▶ WORK INSTRUCTION: What lines of the data include the string "hole"? Copy them all.

▶ MATERIALS PROVIDED:
+===+

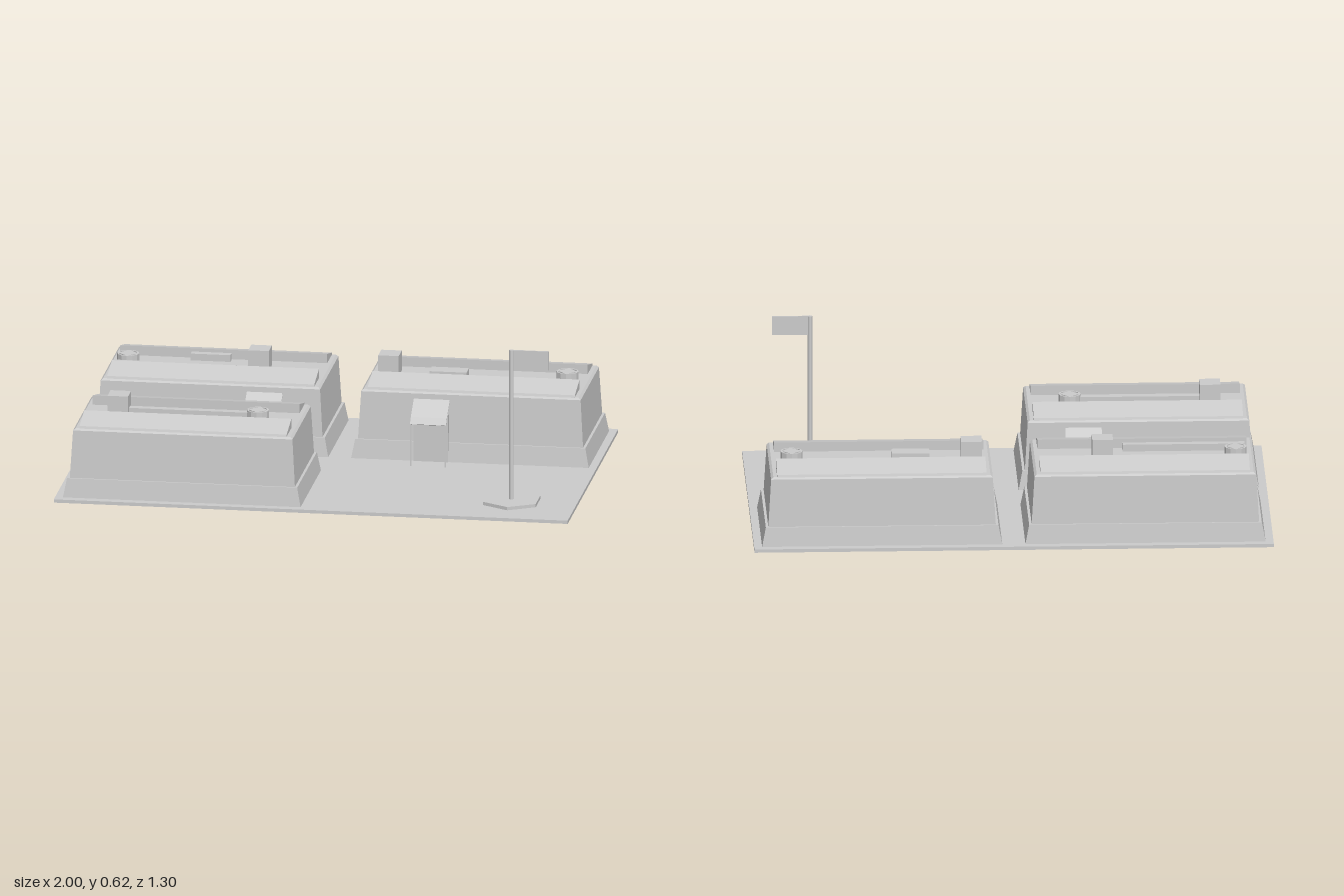
import * as THREE from 'three';

const mat = new THREE.MeshStandardMaterial({ color: 0xcccccc, flatShading: true });

export function createModel() {
  const model = new THREE.Group();
  model.name = 'compound';

  const add = (parent, name, geo, x = 0, y = 0, z = 0) => {
    const m = new THREE.Mesh(geo, mat);
    m.name = name;
    m.position.set(x, y, z);
    parent.add(m);
    return m;
  };
  // Box standing on y0
  const box = (parent, name, x, z, w, d, y0, y1) =>
    add(parent, name, new THREE.BoxGeometry(w, y1 - y0, d), x, (y0 + y1) / 2, z);

  // Box whose top is narrower than its bottom (half sizes)
  const taper = (parent, name, bx, bz, tx, tz, y0, y1) => {
    const g = new THREE.BoxGeometry(2 * bx, y1 - y0, 2 * bz);
    const p = g.attributes.position;
    for (let i = 0; i < p.count; i++) {
      if (p.getY(i) > 0) p.setXYZ(i, Math.sign(p.getX(i)) * tx, p.getY(i), Math.sign(p.getZ(i)) * tz);
    }
    g.computeVertexNormals();
    return add(parent, name, g, 0, (y0 + y1) / 2, 0);
  };

  // Profile of [z, y] points extruded along x, centred
  const profile = (points, width) => {
    const shape = new THREE.Shape(points.map(([z, y]) => new THREE.Vector2(-z, y)));
    const g = new THREE.ExtrudeGeometry(shape, { depth: width, bevelEnabled: false });
    return g.translate(0, 0, -width / 2).rotateY(Math.PI / 2);
  };

  // Round vent with four open quarters
  const ventShape = new THREE.Shape().absarc(0, 0, 0.043, 0, Math.PI * 2);
  for (let i = 0; i < 4; i++) {
    const a = i * Math.PI / 2, mid = a + Math.PI / 4;
    const hole = new THREE.Path();
    const cx = Math.cos(mid) * 0.007, cy = Math.sin(mid) * 0.007;
    hole.moveTo(cx, cy);
    hole.absarc(cx, cy, 0.029, a, a + Math.PI / 2);
    hole.closePath();
    ventShape.holes.push(hole);
  }
  const ventGeo = new THREE.ExtrudeGeometry(ventShape, { depth: 0.037, bevelEnabled: false, curveSegments: 6 });
  ventGeo.rotateX(-Math.PI / 2);

  const vent = (x, z) => {
    add(model, 'roofVent', ventGeo, x, 0.283, z);
    add(model, 'roofVentFloor', new THREE.CylinderGeometry(0.04, 0.04, 0.015, 16), x, 0.29, z);
  };

  // Ground slab
  box(model, 'ground', 0, 0, 2, 1.3, 0, 0.013);

  // Three matching buildings
  const roofPoints = [[0.231, 0.277], [0.226, 0.291], [0.105, 0.32], [0.105, 0.277]];
  const building = (name, x, z) => {
    const g = new THREE.Group();
    g.name = name;
    g.position.set(x, 0, z);
    model.add(g);
    taper(g, 'skirt', 0.4625, 0.262, 0.448, 0.253, 0.013, 0.088);
    taper(g, 'walls', 0.438, 0.246, 0.427, 0.236, 0.088, 0.275);
    taper(g, 'roofDeck', 0.427, 0.236, 0.418, 0.228, 0.275, 0.283);
    for (const s of [1, -1]) {
      const slope = add(g, s > 0 ? 'frontRoofSlope' : 'backRoofSlope', profile(roofPoints, 0.806));
      if (s < 0) slope.rotation.y = Math.PI;
    }
  };
  building('backRightHall', -0.507, -0.355);
  building('backLeftHall', 0.507, -0.355);
  building('frontRightHall', -0.507, 0.355);

  // Doorway with a bent thin canopy on two posts; side is the sign of z
  const canopyPoints = [
    [0.12, 0.256], [0.04, 0.203], [0.019, 0.18], [0.022, 0.178], [0.042, 0.199], [0.12, 0.251],
  ];
  const doorFrame = (x, side) => box(model, 'doorFrame', x, side * 0.108, 0.134, 0.036, 0.013, 0.2);
  const porch = (x, side) => {
    doorFrame(x, side);
    const c = add(model, 'porchCanopy', profile(canopyPoints, 0.14), x);
    if (side < 0) c.rotation.y = Math.PI;
    for (const s of [-1, 1]) box(model, 'porchPost', x + s * 0.067, side * 0.022, 0.005, 0.005, 0.013, 0.18);
  };
  porch(-0.295, -1);
  porch(-0.295, 1);
  porch(0.355, -1);

  // Covered walkway between the two right halls
  box(model, 'walkwayRoof', -0.75, 0, 0.142, 0.24, 0.198, 0.203);
  for (const side of [-1, 1]) {
    doorFrame(-0.75, side);
    for (const s of [-1, 1]) box(model, 'walkwayPost', -0.75 + s * 0.067, side * 0.039, 0.005, 0.005, 0.013, 0.199);
  }

  // Rooftop equipment
  vent(-0.863, -0.36);
  vent(0.847, -0.36);
  vent(-0.25, 0.352);
  for (const [x, z] of [[-0.35, -0.36], [0.155, -0.365], [-0.79, 0.352]]) {
    box(model, 'roofUnit', x, z, 0.08, 0.08, 0.28, 0.362);
  }
  box(model, 'roofBox', -0.552, -0.436, 0.155, 0.03, 0.28, 0.31);
  box(model, 'roofDuct', -0.665, -0.28, 0.47, 0.03, 0.28, 0.31);
  box(model, 'roofBox', 0.388, -0.347, 0.145, 0.065, 0.28, 0.31);
  box(model, 'roofDuct', -0.52, 0.352, 0.46, 0.03, 0.28, 0.31);

  // Flagpole on a hexagonal plinth
  add(model, 'flagPlinth', new THREE.CylinderGeometry(0.118, 0.118, 0.014, 6), 0.748, 0.019, 0.423);
  add(model, 'flagPole', new THREE.CylinderGeometry(0.009, 0.009, 0.6, 8), 0.747, 0.322, 0.425);
  box(model, 'flag', 0.82, 0.425, 0.145, 0.006, 0.547, 0.622);

  return model;
}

+===+

▶ RESPONSE TO THIS TASK:
    const hole = new THREE.Path();
    hole.moveTo(cx, cy);
    hole.absarc(cx, cy, 0.029, a, a + Math.PI / 2);
    hole.closePath();
    ventShape.holes.push(hole);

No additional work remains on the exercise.